Even though this is the safest period in aviation history, we need to put it in context. We know there will be space transportation accidents in the future, and we need to be prepared for that. We want to minimize those. We want to do everything we can to have this be a safe mode of transportation. But transportation can be risky, and we need to recognize that.
Q: I'd like to get back to the idea that it's taken longer than some people might have thought to get to this new spaceflight era. Some people thought that we'd be seeing suborbital space tourism a couple of years after SpaceShipOne took off, but it always seems to remain a couple of years away. Are there any thoughts you have on why the transition has been more difficult?
A: It is hard to predict the future, but the good thing is that all the folks we are seeing in this game right now are focused on safety. These companies recognize how important safety is, and they see that a misstep here or there or a shortcut could mean an accident which could harm the whole industry. So they're taking this very seriously, they're doing it one step at a time, and they're getting ready.
They're not just sitting around and making viewgraphs, or talking about it and shuffling papers. There is real work being done right now to get ready for this. I was just out at Mojave recently to see the rollout of White Knight Two. That's a very impressive aircraft that is going to be part of this overall system that will allow space tourism to take place, and it's done. They're going to be starting flight tests this fall.
Other companies, XCOR Aerospace and Armadillo Aerospace, are flying vehicles right now. So although some people would have liked to see operations begin more quickly than they have, they're coming along. It won't be long before we see the first operations under way.
Q: So if we think about the image of the FAA 50 years from now, it does sound as if you see the profile of the agency's spaceflight side on the rise. Is it possible that the agency will need a new name, like Federal Space and Aviation Administration? Will there have to be a systemic change in the agency to respond to the new era?
A: Once we see these things operating, and we see the larger level of activity in place, it may well be that Congress will decide "Federal Aerospace Administration" or some other set of words would be more appropriate. That's really up to them. But certainly our workload is going to be increasing. The role of private industry in spaceflight is going to be considerably higher over this next decade. We're going to be seeing a shift from having space travel almost exclusively under the purview of government to having private industry being a leading player in commercial space transportation. And we'll be right there with them.

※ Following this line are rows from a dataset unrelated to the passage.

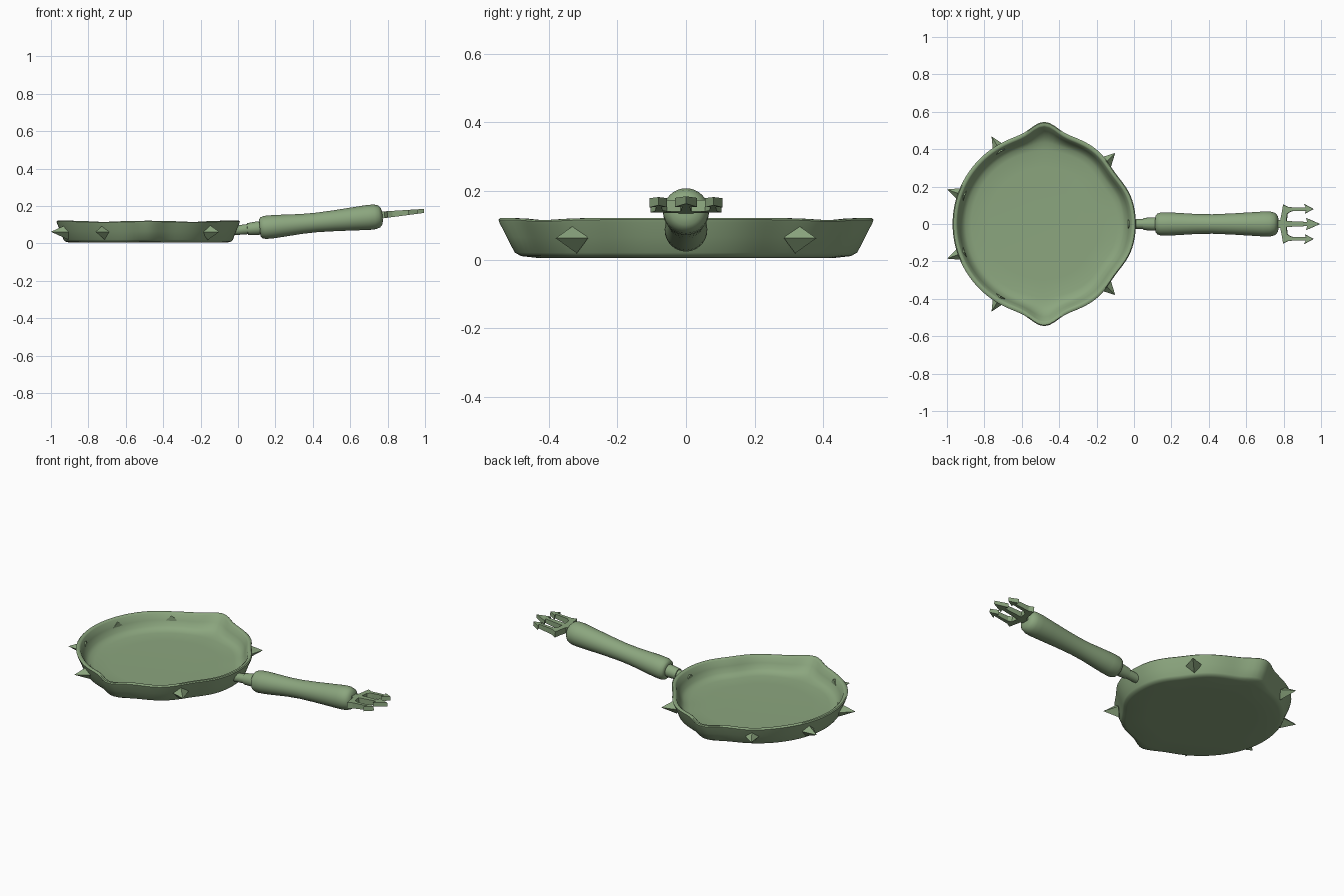
import bpy, bmesh
from math import sin, cos, pi, radians, exp, atan
from mathutils import Vector, Matrix

if "Cube" in bpy.data.objects:
    bpy.data.objects.remove(bpy.data.objects["Cube"])

green = bpy.data.materials.new("sage_green")
green.diffuse_color = (0.26, 0.38, 0.21, 1)
green.use_nodes = True
green.node_tree.nodes["Principled BSDF"].inputs["Base Color"].default_value = green.diffuse_color
PAN_X = -0.48


def finish(name, bm, smooth=None):
    bmesh.ops.recalc_face_normals(bm, faces=bm.faces)
    mesh = bpy.data.meshes.new(name)
    bm.to_mesh(mesh)
    bm.free()
    mesh.materials.append(green)
    ob = bpy.data.objects.new(name, mesh)
    bpy.context.collection.objects.link(ob)
    if smooth:
        bpy.ops.object.select_all(action='DESELECT')
        ob.select_set(True)
        bpy.context.view_layer.objects.active = ob
        bpy.ops.object.shade_smooth_by_angle(angle=radians(smooth))
    return ob


def skin(bm, rings):
    """Bridge successive closed rings and cap both ends."""
    loops = [[bm.verts.new(p) for p in ring] for ring in rings]
    n = len(loops[0])
    for a, b in zip(loops, loops[1:]):
        for i in range(n):
            bm.faces.new((a[i], a[(i + 1) % n], b[(i + 1) % n], b[i]))
    bm.faces.new(loops[0])
    bm.faces.new(loops[-1])


# pan body: revolved wall with two pouring lips, slightly narrowed near the handle
def pan_point(r, z, lip, t):
    a = abs((t + pi) % (2 * pi) - pi)
    off = (a - pi / 2) / radians(9.5)
    bump = exp(-off * off) * lip
    narrow = -0.022 * exp(-((a - radians(36)) / radians(14)) ** 2)
    wave = -0.006 * exp(-((abs(a - pi / 2) - radians(30)) / radians(14)) ** 2)
    r += bump + narrow * r / 0.49
    return (PAN_X + r * cos(t), r * sin(t), z + wave * (z / 0.12) ** 2)


wall = [(0.30, 0.004, 0), (0.425, 0.005, 0.01), (0.445, 0.010, 0.035), (0.453, 0.020, 0.046),
        (0.470, 0.065, 0.052), (0.488, 0.108, 0.056), (0.490, 0.116, 0.056), (0.485, 0.121, 0.056),
        (0.472, 0.121, 0.056), (0.465, 0.115, 0.055), (0.452, 0.080, 0.045), (0.438, 0.050, 0.03),
        (0.420, 0.035, 0.015), (0.390, 0.028, 0), (0.30, 0.026, 0)]
N = 120
bm = bmesh.new()
skin(bm, [[pan_point(r, z, lip, 2 * pi * i / N) for i in range(N)] for r, z, lip in wall])
finish("pan_body", bm, 45)

# pyramid studs round the wall, mirrored front to back
for k, (deg, tip) in enumerate([(45, 0.537), (121, 0.547), (160.4, 0.552)]):
    for side, label in ((1, "back"), (-1, "front")):
        t = radians(deg * side)
        out, along = Vector((cos(t), sin(t), 0)), Vector((-sin(t), cos(t), 0))
        base = Vector((PAN_X, 0, 0.062)) + out * 0.45
        bm = bmesh.new()
        ring = [bm.verts.new(base + v) for v in (along * 0.046, Vector((0, 0, 0.044)),
                                                 along * -0.046, Vector((0, 0, -0.044)))]
        apex = bm.verts.new(Vector((PAN_X, 0, 0.062)) + out * tip)
        for i in range(4):
            bm.faces.new((ring[i], ring[(i + 1) % 4], apex))
        bm.faces.new(ring)
        finish(f"stud_{label}_{k + 1}", bm)

# handle parts share one rising axis
TILT = Matrix.Translation((0, 0, 0.071)) @ Matrix.Rotation(-atan(0.097), 4, 'Y')


def lathe(name, profile, n, smooth):
    bm = bmesh.new()
    skin(bm, [[TILT @ Vector((x, r * cos(2 * pi * i / n), r * sin(2 * pi * i / n)))
               for i in range(n)] for x, r in profile])
    finish(name, bm, smooth)


lathe("handle_ferrule", [(-0.03, 0.025), (0.05, 0.027), (0.051, 0.032), (0.10, 0.036),
                         (0.13, 0.036)], 20, 30)
lathe("handle_grip", [(0.116, 0.030), (0.118, 0.046), (0.126, 0.056), (0.145, 0.062),
                      (0.19, 0.062), (0.26, 0.058), (0.34, 0.053), (0.42, 0.052),
                      (0.52, 0.056), (0.62, 0.062), (0.70, 0.067), (0.735, 0.066),
                      (0.758, 0.059), (0.771, 0.045), (0.776, 0.025)], 32, 50)

# trident end: half outline mirrored across the axis, then extruded
half = [(0.76, 0.018), (0.788, 0.022), (0.795, 0.055), (0.803, 0.104), (0.830, 0.090),
        (0.925, 0.087), (0.915, 0.107), (0.965, 0.080), (0.920, 0.056), (0.925, 0.071),
        (0.845, 0.068), (0.825, 0.055), (0.820, 0.016), (0.932, 0.011), (0.926, 0.032)]
outline = half + [(1.0, 0)] + [(x, -y) for x, y in reversed(half)]
bm = bmesh.new()
levels = [[TILT @ Vector((x, y, s * (0.019 - 0.035 * (x - 0.76)) + 0.006)) for x, y in outline]
          for s in (-1, 1)]
skin(bm, levels)
finish("trident_end", bm)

Q: I'm sure you're often asked whether you'd like to go into space yourself. What do you think? Are you looking forward to having a spacesuit with your name on it?
A: I'd love to go. I'm looking forward to that.